“The Baltic region is more news-worthy than it has been for a long time. The region’s economy and its management have played a central role, ever since the time of the commercial alliance of Hanseatic towns and all the way to the modern cities joined together by the Via Baltica. The Baltic Sea has become the object of many intersecting economic, political and cultural interests,” Museum Director Leevi Haapala writes in the exhibition catalogue.
Curators of the exhibition, Kati Kivinen and Saara Hacklin, describe the thematic core of the exhibition: the topics of travel and migration on the one hand, and issues related to identity, attachment and belonging on the other. The theme of physical and mental journeys is approached by several artists, like Flo Kasearu, Karel Koplimets or Jaan Toomik. Another reoccurring subject of the exhibition is identity. It is built out of individuals’ narratives about themselves and others. Particularly in present-day discourse, identity is no longer seen as homogeneous or permanent, but fragmented and changeable, not to mention conflicting. Identity is linked to the question of what we value; what do we dedicate ourselves to or turn to in times of need? These questions are reflected in the works of Artor Jesus Inkerö, Daria Melnikova and Jaanus Samma. Besides identity, belonging is another central concept, dealt for instance in the works of Roma Auškalnyte, Katrīna Neiburga or Jenni Yppärilä. Belonging refers simultaneously to the human experiences of attachment and kinship—the feeling that a place or community is one’s own. The theme of belonging is often linked to longing for a real or imagined location or group of people, but can conversely also be used to explore rebellion against externally set boundaries.

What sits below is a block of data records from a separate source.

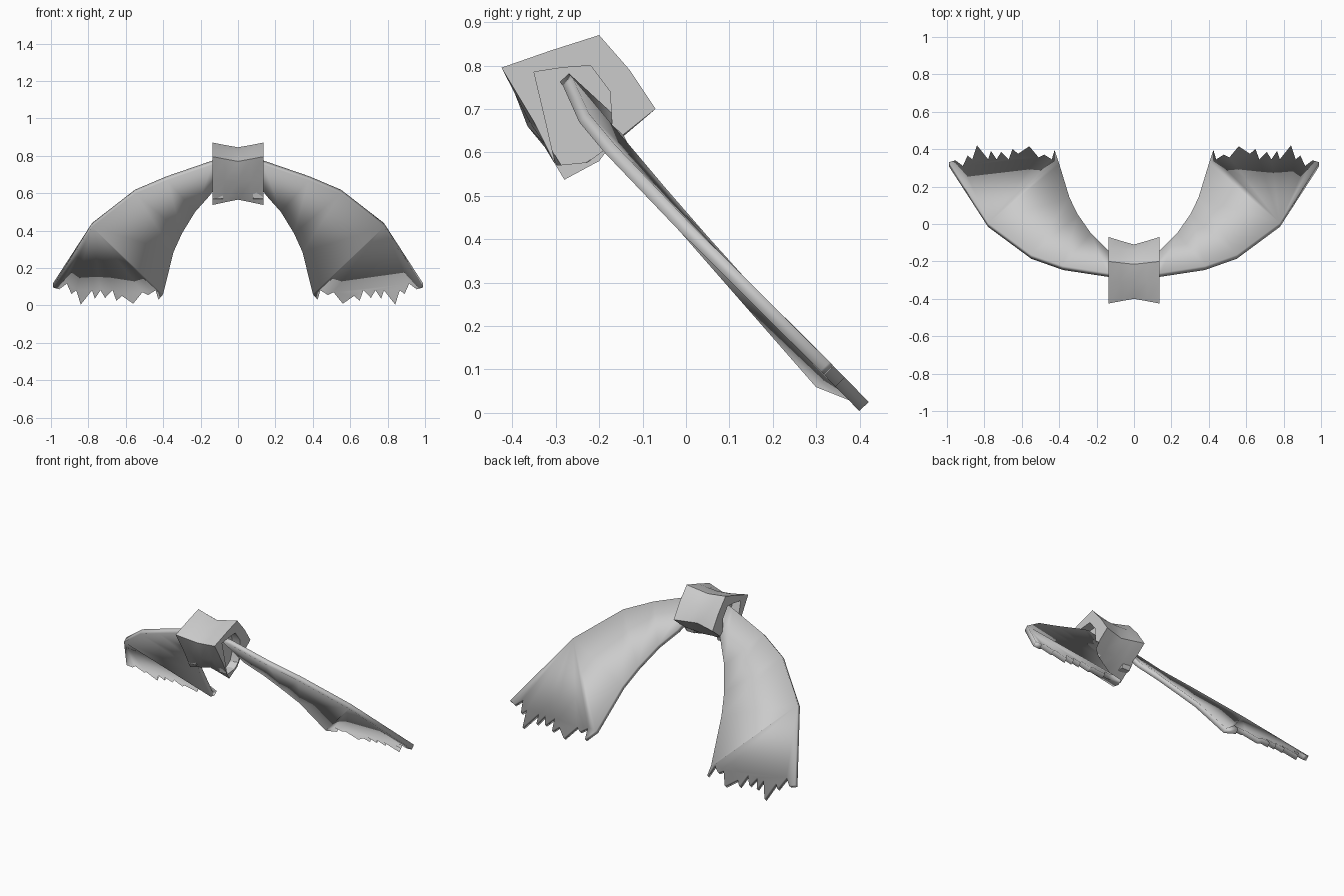
import bpy, bmesh

if "Cube" in bpy.data.objects:
    bpy.data.objects.remove(bpy.data.objects["Cube"])

grey = bpy.data.materials.new("cloth_grey")
grey.diffuse_color = (0.6, 0.6, 0.6, 1)
grey.use_nodes = True
grey.node_tree.nodes["Principled BSDF"].inputs["Base Color"].default_value = grey.diffuse_color


def make(name, verts, faces, angle):
    me = bpy.data.meshes.new(name)
    me.from_pydata(verts, [], faces)
    bm = bmesh.new()
    bm.from_mesh(me)
    bmesh.ops.recalc_face_normals(bm, faces=bm.faces)
    bm.to_mesh(me)
    bm.free()
    me.materials.append(grey)
    ob = bpy.data.objects.new(name, me)
    bpy.context.collection.objects.link(ob)
    bpy.ops.object.select_all(action='DESELECT')
    ob.select_set(True)
    bpy.context.view_layer.objects.active = ob
    bpy.ops.object.shade_smooth_by_angle(angle=angle)
    return ob


# Knot: a pinched wrap lofted along x, with a recessed opening at each end
rim = [(-.425, .795), (-.31, .835), (-.20, .87), (-.13, .79),
       (-.07, .70), (-.17, .62), (-.28, .537), (-.35, .67)]
waist = [(-.40, .77), (-.31, .825), (-.215, .845), (-.14, .79),
         (-.11, .70), (-.17, .61), (-.27, .565), (-.365, .66)]
mouth = [(-.35, .785), (-.285, .795), (-.22, .80), (-.175, .74),
         (-.17, .66), (-.20, .58), (-.30, .57), (-.325, .68)]
half = [tuple((a + b) / 2 for a, b in zip(p, q)) for p, q in zip(rim, waist)]
stations = [(-.08, mouth), (-.135, mouth), (-.135, rim), (-.07, half), (0, waist),
            (.07, half), (.135, rim), (.135, mouth), (.08, mouth)]
verts = [(x, y, z) for x, ring in stations for y, z in ring]
faces = [(s * 8 + i, s * 8 + (i + 1) % 8, s * 8 + 8 + (i + 1) % 8, s * 8 + 8 + i)
         for s in range(len(stations) - 1) for i in range(8)]
faces += [tuple(range(8)), tuple(range(64, 72))]
make("knot", verts, faces, 0.75)

# Tails: rows between the outer and inner edge, then a ragged hem
outer = [(.10, -.28, .772), (.14, -.272, .762), (.38, -.235, .68),
         (.55, -.175, .608), (.78, -.005, .43)]
inner = [(.10, -.18, .68), (.15, -.14, .60), (.23, -.06, .51),
         (.30, .04, .395), (.345, .13, .295)]
hem = [(.99, .32), (.955, .33), (.915, .30), (.89, .355), (.865, .335), (.84, .41),
       (.78, .335), (.765, .38), (.735, .335), (.71, .375), (.67, .335), (.65, .39),
       (.62, .365), (.56, .405), (.51, .345), (.48, .36), (.44, .335), (.425, .385)]


def tail(name, side):
    v = [(side * x, y, z) for pair in zip(outer, inner) for x, y, z in pair]
    f = [(2 * i, 2 * i + 1, 2 * i + 3, 2 * i + 2) for i in range(4)]
    start = len(v)
    v += [(side * x, y, .433 - 1.02 * y) for x, y in hem]
    v.append((side * .40, .31, .07))
    f.append((9, 8) + tuple(range(start, len(v))))
    ob = make(name, v, f, 0.5)
    mod = ob.modifiers.new("thickness", 'SOLIDIFY')
    mod.thickness = 0.03
    mod.offset = 0


tail("right_tail", 1)
tail("left_tail", -1)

”The generation of Baltic artists who were born and grew up in the 1980s and 90s have experienced major changes at state level as well as in the political climate. Held in thrall by new promises and expectations, this generation marched through the chaotic 1990s, reaching a 21st century of equivocality where constant change had already become the status quo,” writes researcher and curator Maija Rudovska in her essay for the exhibition catalogue.
The exhibition includes a publication There and Back Again – Contemporary Art from the Baltic Sea Region with foreword by director Leevi Haapala, articles by Saara Hacklin & Kati Kivinen and Maritta Mellais, as well as invited authors Rebeka Põldsam, Evelyn Raudsepp and Maija Rudovska.
In connection to the exhibition Kiasma Theatre presents UUE – Estonian Contemporary (Performance) Art Festival on February 21–25. The UUE festival is a unique chance to view work by young, open-minded, thought-provoking and professional contemporary performance artists from Estonia. Performances, screenings, rhythm—starting with a short language lesson. Artists including Flo Kasearu, Kris Lemsalu, Iggy Lond Malmborg, Maria Metsalu, Kristina Norman and SU–MU.
There and Back Again
Contemporary Art from the Baltic Sea Region
February 9, 2018–March 24, 2019
UUE – Estonian Contemporary (Performance) Art Festival : February 21–25, Performances, screenings, rhythm, starting with a short language lesson
Museum of Contemporary Art Kiasma